Professionalism, fundamental to leadership
By Chief Master Sgt. Frank J. Lakotich, 86th Civil Engineer Squadron operations superintendent
/ Published May 12, 2015
RAMSTEIN AIR BASE, Germany --
As I look around and interact with the Airmen assigned to Ramstein and within the Kaiserslautern Military Community, I'm truly amazed at the number of technological advances the Air Force has experienced since I joined 27 years ago.
As basic as advancing from carbon-copy forms, typewriters and the skills to manually operate them to autofill digital forms and computers on each desk, the past several decades have proven our abilities to leverage technology to do more with less.
Still, one thing has not changed through the years; the demand for our Airmen to be the most dedicated and true professionals our country has to offer. Professionalism has and always will be the foundation for which our missions and core values are built upon and strengthens our ability to work as a team to accomplish anything.
I've been asked by many Airmen what the one skillset imperative to being a successful leader is. That skillset is professionalism, period. The follow-up question usually is my definition of the word, and I always respond without a definition but a series of questions for them to answer.
Do you 'lead by example?' Do you walk by that piece of trash on the ground, or do you stop and pick it up? Do you address everyone as 'sir' or 'ma'am', say 'please' or 'thank you' when appropriate, and treat others as you want to be treated? Do you actively listen to folks when they're talking to you, or are you preoccupied with your smartphone multitasking? These are but a few observations I ask folks to reflect upon to help define the term 'professional.'

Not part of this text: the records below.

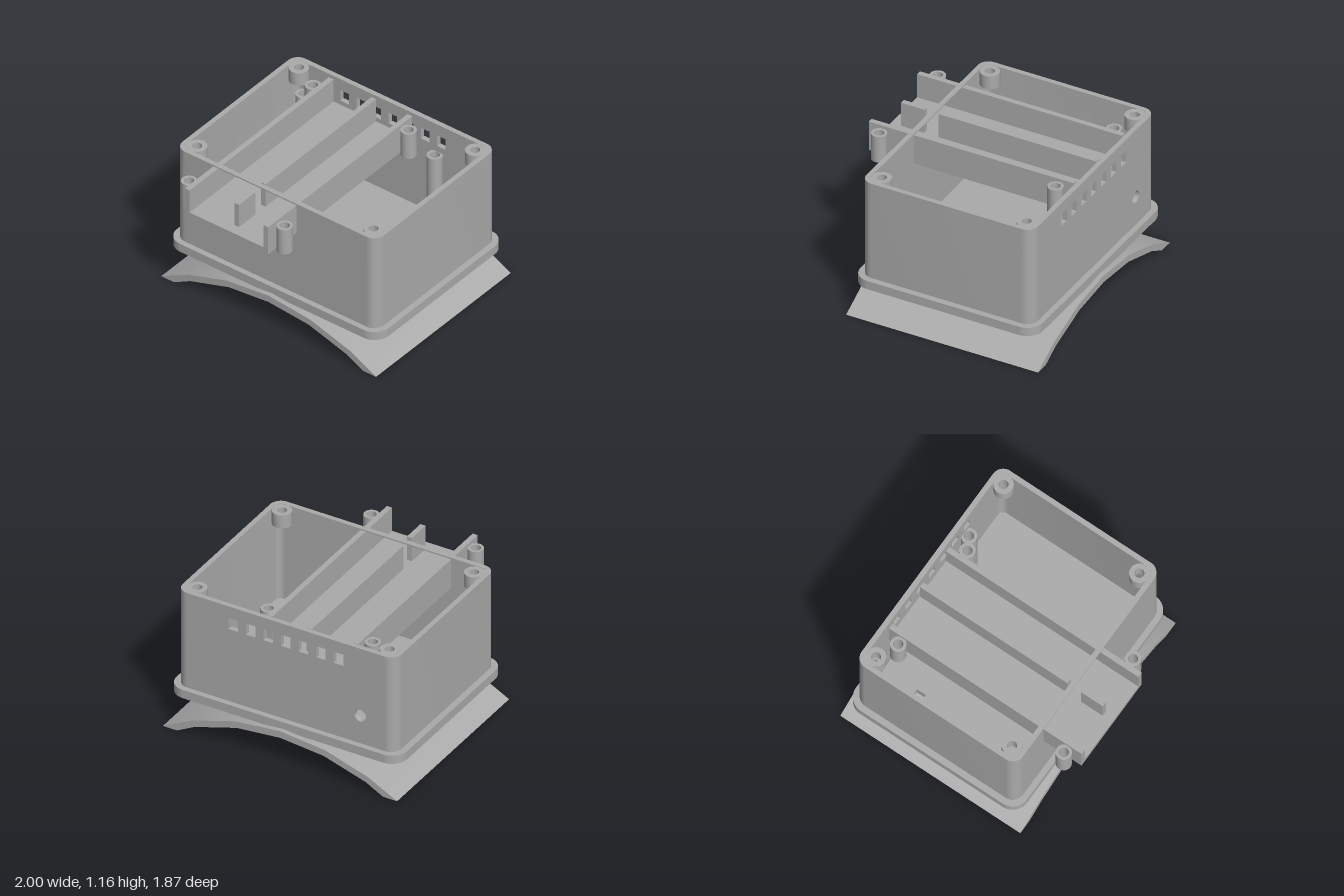
import * as THREE from 'three';
import { toCreasedNormals } from 'three/addons/utils/BufferGeometryUtils.js';

const grey = new THREE.MeshStandardMaterial({ color: 0xaaaaaa });
grey.name = 'plain grey';

export function createModel() {
  const model = new THREE.Group();
  model.name = 'enclosure';

  const add = (name, geometry) => {
    const mesh = new THREE.Mesh(geometry, grey);
    mesh.name = name;
    model.add(mesh);
    return mesh;
  };
  const extrude = (shape, depth) =>
    new THREE.ExtrudeGeometry(shape, { depth, bevelEnabled: false, curveSegments: 12 });
  // Plan shapes are drawn in (x, -z) and raised from y0 to y1
  const raise = (name, shape, y0, y1) => {
    const g = extrude(shape, y1 - y0);
    g.rotateX(-Math.PI / 2);
    g.translate(0, y0, 0);
    return add(name, toCreasedNormals(g, 0.6));
  };
  // Upright panels are drawn in (x, y) and run from z0 to z1
  const panel = (name, shape, z0, z1) => {
    const g = extrude(shape, z1 - z0);
    g.translate(0, 0, z0);
    return add(name, toCreasedNormals(g, 0.6));
  };
  const box = (name, x0, x1, y0, y1, z0, z1) => {
    const g = new THREE.BoxGeometry(x1 - x0, y1 - y0, z1 - z0);
    g.translate((x0 + x1) / 2, (y0 + y1) / 2, (z0 + z1) / 2);
    return add(name, g);
  };
  const rect = (C, x0, x1, y0, y1) =>
    new C([[x0, y0], [x1, y0], [x1, y1], [x0, y1]].map((p) => new THREE.Vector2(...p)));
  const circle = (C, x, y, r) => new C().absarc(x, y, r, 0, Math.PI * 2, false);
  const post = (name, x, z, r, hole, y0, y1) => {
    const s = circle(THREE.Shape, x, -z, r);
    s.holes.push(circle(THREE.Path, x, -z, hole));
    return raise(name, s, y0, y1);
  };

  // Curved saddle plate under the box
  const top = [[-1, 0], [-0.75, 0.13], [-0.385, 0.243], [0, 0.283], [0.385, 0.243], [0.75, 0.13], [1, 0]];
  const under = [[0.88, 0], [0.73, 0.08], [0.37, 0.19], [0, 0.225], [-0.37, 0.19], [-0.73, 0.08], [-0.88, 0]];
  panel('saddlePlate', new THREE.Shape([...top, ...under].map((p) => new THREE.Vector2(...p))), -0.935, 0.675);

  // Base flange with rounded corners and a cable slot
  const fx = 0.985, fb = 0.895, ff = -0.635, fr = 0.13, H = Math.PI / 2;
  const flange = new THREE.Shape();
  flange.absarc(fx - fr, fb - fr, fr, 0, H, false);
  flange.absarc(-fx + fr, fb - fr, fr, H, 2 * H, false);
  flange.absarc(-fx + fr, ff + fr, fr, 2 * H, 3 * H, false);
  flange.absarc(fx - fr, ff + fr, fr, 3 * H, 4 * H, false);
  flange.closePath();
  flange.holes.push(rect(THREE.Path, -0.67, -0.61, 0.44, 0.52));
  raise('baseFlange', flange, 0.268, 0.34);

  // Side walls, each including its two rounded corners
  const y0 = 0.34, y1 = 1.165, wx = 0.935, back = 0.85, front = -0.59, R = 0.09, t = 0.04;
  const cx = wx - R;
  for (const side of [1, -1]) {
    const s = new THREE.Shape();
    const a = (r, y, from, to) => {
      const m = (v) => (side > 0 ? v : Math.PI - v);
      s.absarc(side * cx, y, r, m(from), m(to), (to < from) === (side > 0));
    };
    a(R, front + R, -H, 0);
    a(R, back - R, 0, H);
    a(R - t, back - R, H, 0);
    a(R - t, front + R, 0, -H);
    s.closePath();
    raise(side > 0 ? 'leftWall' : 'rightWall', s, y0, y1);
  }

  // Back wall with a row of windows and a cable hole
  const backWall = rect(THREE.Shape, -cx, cx, y0, y1);
  for (let i = 0; i < 7; i++) {
    const x = -0.45 + 0.15 * i;
    backWall.holes.push(rect(THREE.Path, x - 0.04, x + 0.04, 0.968, 1.065));
  }
  backWall.holes.push(circle(THREE.Path, -0.635, 0.58, 0.05));
  panel('backWall', backWall, -back, -back + t);

  // Front wall with the tray opening
  const frontWall = rect(THREE.Shape, -cx, cx, y0, y1);
  frontWall.holes.push(rect(THREE.Path, -0.58, 0.195, 0.905, 1.153));
  panel('frontWall', frontWall, -front - t, -front);

  // Open tray that slides out through the front
  box('trayFloor', -0.58, 0.195, 0.905, 0.95, -0.79, 0.93);
  box('trayRightWall', -0.58, -0.537, 0.95, 1.153, -0.79, 0.93);
  box('trayLeftWall', 0.152, 0.195, 0.95, 1.153, -0.79, 0.93);
  box('trayDivider', -0.185, -0.142, 0.95, 1.153, -0.79, 0.53);
  box('trayFrontDivider', -0.185, -0.142, 0.95, 1.153, 0.65, 0.845);
  for (const x of [-0.635, 0.255])
    for (const z of [-0.67, 0.81]) post('trayBoss', x, z, 0.061, 0.038, 0.905, 1.128);

  // Lid screw bosses, filled out into the corners
  for (const sx of [1, -1])
    for (const [z, sz] of [[-0.74, -1], [0.475, 1]]) {
      const x = sx * 0.82;
      post('cornerBoss', x, z, 0.076, 0.037, 1.05, 1.163);
      const f = new THREE.Shape();
      const q = Math.atan2(-sz, sx), h = Math.PI / 4;
      f.moveTo(x + sx * 0.076, -z);
      f.lineTo(x + sx * 0.076, -z - sz * 0.071);
      f.lineTo(x, -z - sz * 0.071);
      const flip = sx * -sz > 0;
      f.absarc(x, -z, 0.06, flip ? q + h : q - h, flip ? q - h : q + h, flip);
      f.closePath();
      raise('cornerBossFill', f, 1.05, 1.163);
    }

  // Tall posts at the back wall and short standoffs on the floor
  for (const x of [-0.8, 0.42]) post('tallPost', x, -0.77, 0.061, 0.038, 0.34, 0.915);
  for (const x of [-0.735, 0.355])
    for (const z of [-0.59, 0.325]) post('standoff', x, z, 0.061, 0.034, 0.34, 0.45);

  return model;
}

But professionalism doesn't stop there or at the end of each shift when we go home for the day. We're Airmen - 24 hours a day, seven days a week. We're expected to maintain those professional behaviors off duty, too.
When standing in line seven-people-deep with only one register open, when posting our opinions on social networking sites, and when interacting with our host nation friends, the expectation to be professional remains steadfast and without question.

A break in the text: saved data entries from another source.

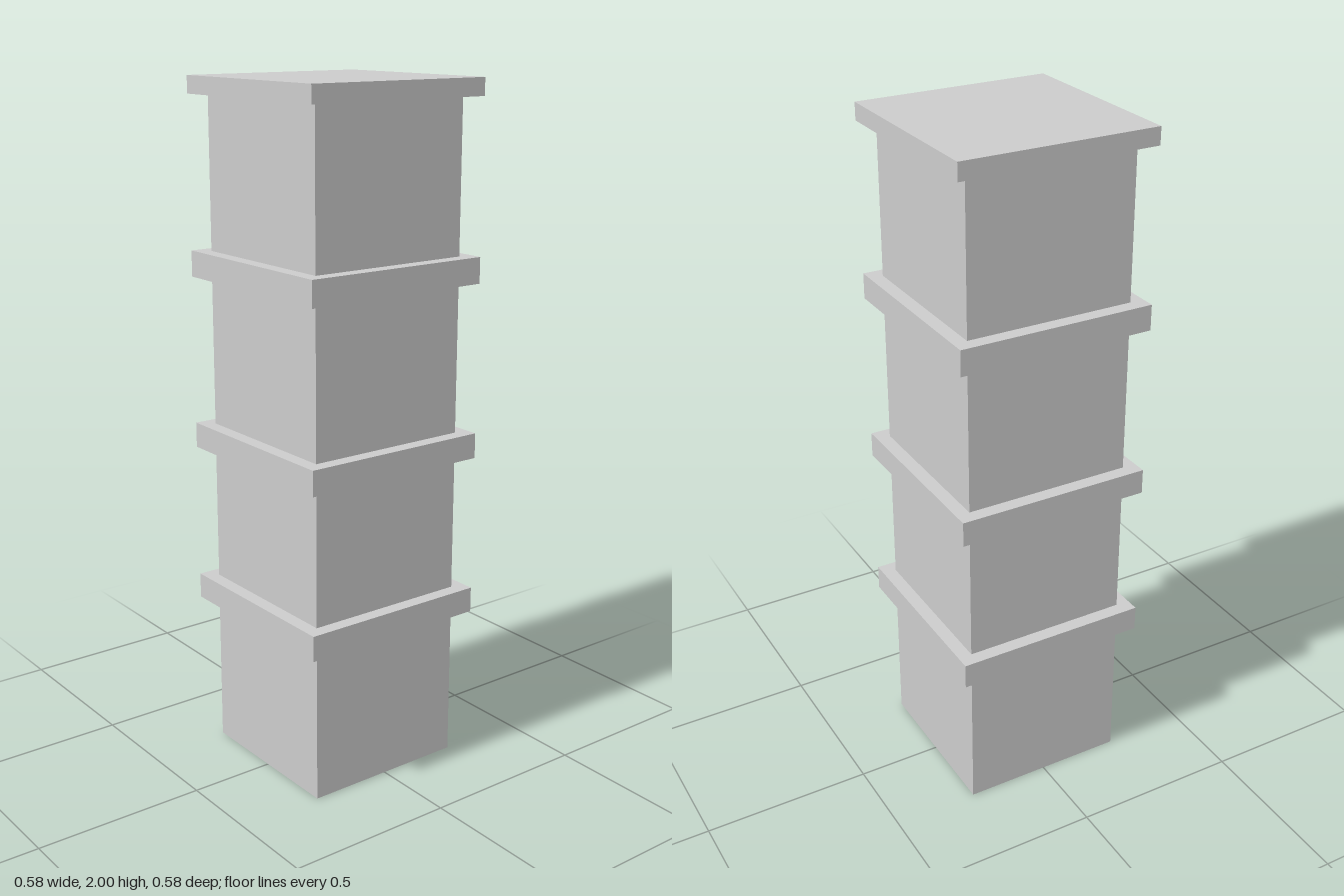
import * as THREE from 'three';

const WALL = 0.248; // half width of the shaft
const RIM = 0.289;  // half width of the bands and cap

// Square shell swept from a [halfWidth, y] profile listed bottom to top
function squareShell(name, profile, material) {
  const points = profile.map(([r, y]) => new THREE.Vector2(r * Math.SQRT2, y));
  const geometry = new THREE.LatheGeometry(points, 4, Math.PI / 4).toNonIndexed();
  geometry.computeVertexNormals();
  const mesh = new THREE.Mesh(geometry, material);
  mesh.name = name;
  return mesh;
}

export function createModel() {
  const group = new THREE.Group();
  group.name = 'squareTower';
  const material = new THREE.MeshStandardMaterial({
    color: 0xcccccc, flatShading: true, side: THREE.DoubleSide,
  });

  // Hollow storeys, each finished by a projecting band; the foot is open
  const bands = [[0.455, 0.53], [0.932, 1.006], [1.44, 1.515]];
  let floor = 0;
  bands.forEach(([low, high], i) => {
    group.add(squareShell(`storey${i + 1}`, [[WALL, floor], [WALL, low]], material));
    group.add(squareShell(`band${i + 1}`,
      [[WALL, low], [RIM, low], [RIM, high], [WALL, high]], material));
    floor = high;
  });

  // Top storey and closed cap slab
  group.add(squareShell('storey4', [[WALL, floor], [WALL, 1.95]], material));
  group.add(squareShell('cap', [[WALL, 1.95], [RIM, 1.95], [RIM, 2], [0, 2]], material));

  return group;
}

So, before you put your 'Facebook lawyer' hat on and post something, ask yourself if this is something you're ready to answer to with your leadership. If the answer to that question is no or you hesitated in your decision, then it's probably a safe bet it's not professional.
It is very important to remember we're ambassadors here, and our behavior while stationed abroad reflects not only on ourselves but the country we swore to defend. It's expected we treat our hosts with the utmost professionalism while guests in their country.
Why am I sharing this with you? With the constant mission churn, numerous changes the past year in our processes, and our heavy deployment requirements on the horizon, now more than ever is the time to reflect on ourselves and tighten up those behaviors which don't measure up to the expectation.
I see and address it every day. With everyone's continued effort to exceed expectations, 'Good-ship Ramstein' will continue to be the place to be in Europe, and I have no doubt for many years to come. It starts with your professionalism. Are you ready to lead?